A Marketplace is an online website set up in each state that allows people to enroll in a health insurance plan. You can compare health plans and prices in a Marketplace and find a plan that's right for you. You'll also be able to find out if you qualify for government subsidies to help pay for a plan's premium. You must shop for a health plan during the annual open enrollment period unless you have a qualifying event, such as a job loss, that allows you to have a special enrollment period.
In a Marketplace, you can also find out if you qualify for Medicaid or government programs like the Children's Health Insurance Program (CHIP). If you are eligible, you can enroll in Medicaid and CHIP at any time during the year.

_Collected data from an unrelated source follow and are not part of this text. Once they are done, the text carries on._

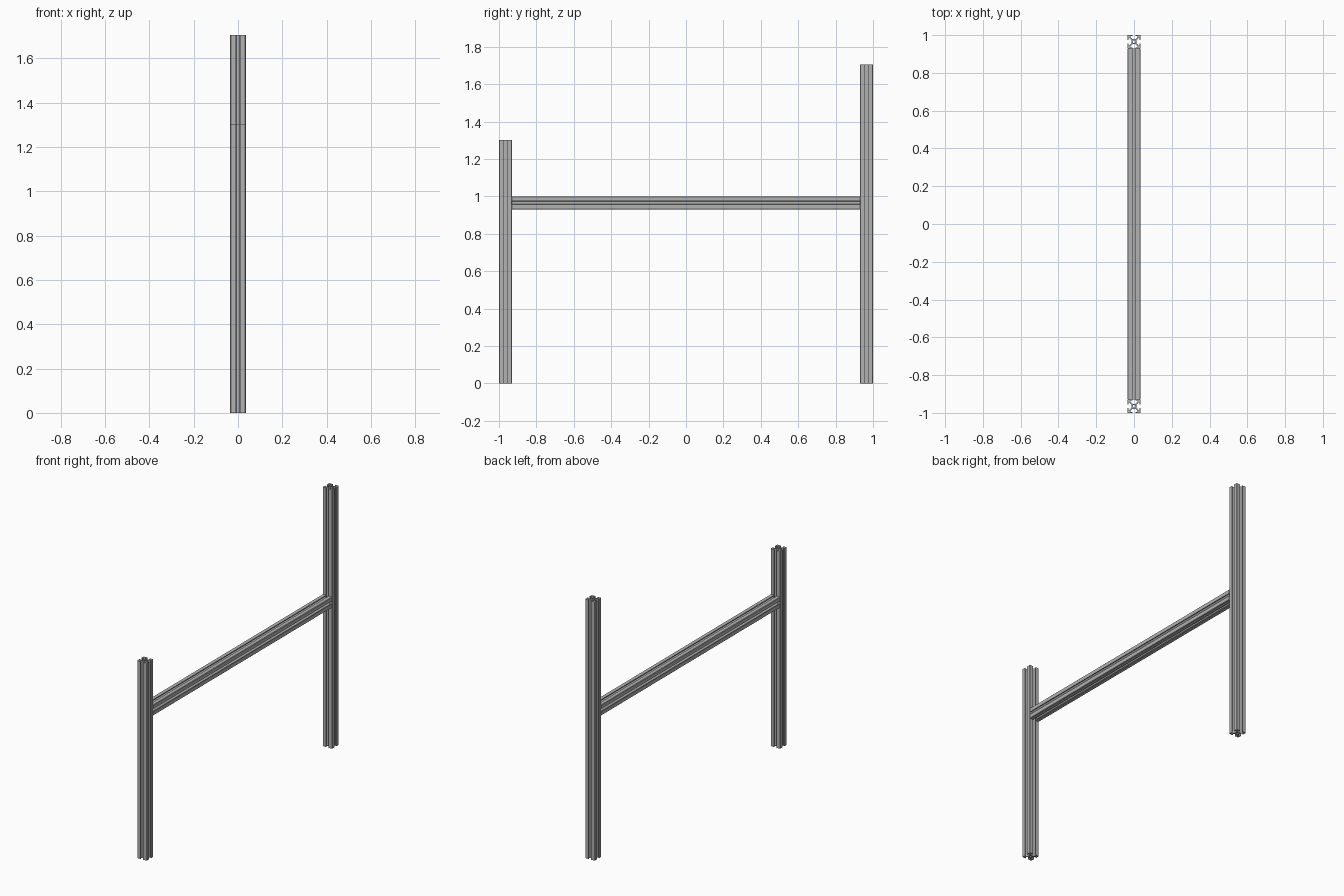
import bpy, bmesh
from math import pi, cos, sin
from mathutils import Matrix, Vector

if "Cube" in bpy.data.objects:
    bpy.data.objects.remove(bpy.data.objects["Cube"], do_unlink=True)

HALF = 0.035  # half the width of a rail

metal = bpy.data.materials.new("brushed grey aluminium")
metal.use_nodes = True
colour = (0.45, 0.45, 0.45, 1)
metal.diffuse_color = colour
metal.node_tree.nodes["Principled BSDF"].inputs["Base Color"].default_value = colour

# One side of the slotted section: corner, lip, undercut and core
half_slot = [(1, -.93), (1, -.26), (.86, -.26), (.86, -.55), (.72, -.55), (.38, -.21)]
side = half_slot + [(x, -y) for x, y in reversed(half_slot)]


def section_loops():
    outer = []
    for k in range(4):
        turn = Matrix.Rotation(k * pi / 2, 3, 'Z')
        outer += [turn @ Vector((x, y, 0)) * HALF for x, y in side]
    bore = [Vector((cos(a * pi / 8), sin(a * pi / 8), 0)) * HALF * .2 for a in range(16)]
    return outer, bore


def rail(name, length, matrix):
    bm = bmesh.new()
    edges = []
    for loop in section_loops():
        verts = [bm.verts.new(p) for p in loop]
        edges += [bm.edges.new((v, verts[i - 1])) for i, v in enumerate(verts)]
    bmesh.ops.triangle_fill(bm, use_beauty=True, use_dissolve=False, edges=edges)
    result = bmesh.ops.extrude_face_region(bm, geom=bm.faces[:], use_keep_orig=True)
    top = [g for g in result["geom"] if isinstance(g, bmesh.types.BMVert)]
    bmesh.ops.translate(bm, verts=top, vec=(0, 0, length))
    bmesh.ops.recalc_face_normals(bm, faces=bm.faces[:])
    mesh = bpy.data.meshes.new(name)
    bm.to_mesh(mesh)
    bm.free()
    mesh.materials.append(metal)
    obj = bpy.data.objects.new(name, mesh)
    obj.matrix_world = matrix
    bpy.context.collection.objects.link(obj)


# Uprights at both ends
rail("front_post", 1.3, Matrix.Translation((0, HALF - 1, 0)))
rail("back_post", 1.705, Matrix.Translation((0, 1 - HALF, 0)))

# Horizontal rail between the posts
reach = 1 - 2 * HALF
rail("cross_rail", 2 * reach,
     Matrix.Translation((0, -reach, .965)) @ Matrix.Rotation(-pi / 2, 4, 'X'))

"Pre-existing condition" is a term you may have encountered when trying to get health insurance. It refers to a medical condition that you had before you tried to enroll in an insurance plan. Traditionally, preexisting conditions have been used by insurance companies as a reason to disallow coverage for that condition. However, insurance companies are no longer allowed to deny you coverage or charge you more for a plan because you have a preexisting condition unless you try to enroll in a short-term health insurance plan -- one that covers you for less than a full year.
Preferred Provider Organization (PPO)
A PPO is a type of health plan that provides health care coverage through a network of providers. If you have a PPO, you likely will pay much less for medical service from in-network providers than for service from out-of-network providers.
Short-Term Health Plans
Short-term healthplans are plans that provide insurance for less than 12 months. The monthly premium may be cheaper than a regular health insurance plan; however, they dohave to provide the protections and benefits of other health plans. This means for example, that they can exclude or deny coverage for pre-existing conditions and they may not include all the essential health benefits. These plans cannot be purchased through the health insurance Marketplaces and are not eligible for any premium subsidies. You might consider one of these plans if you have a temporary loss of insurance because you are in between jobs, but read the plan’s terms and conditions carefully before buying one.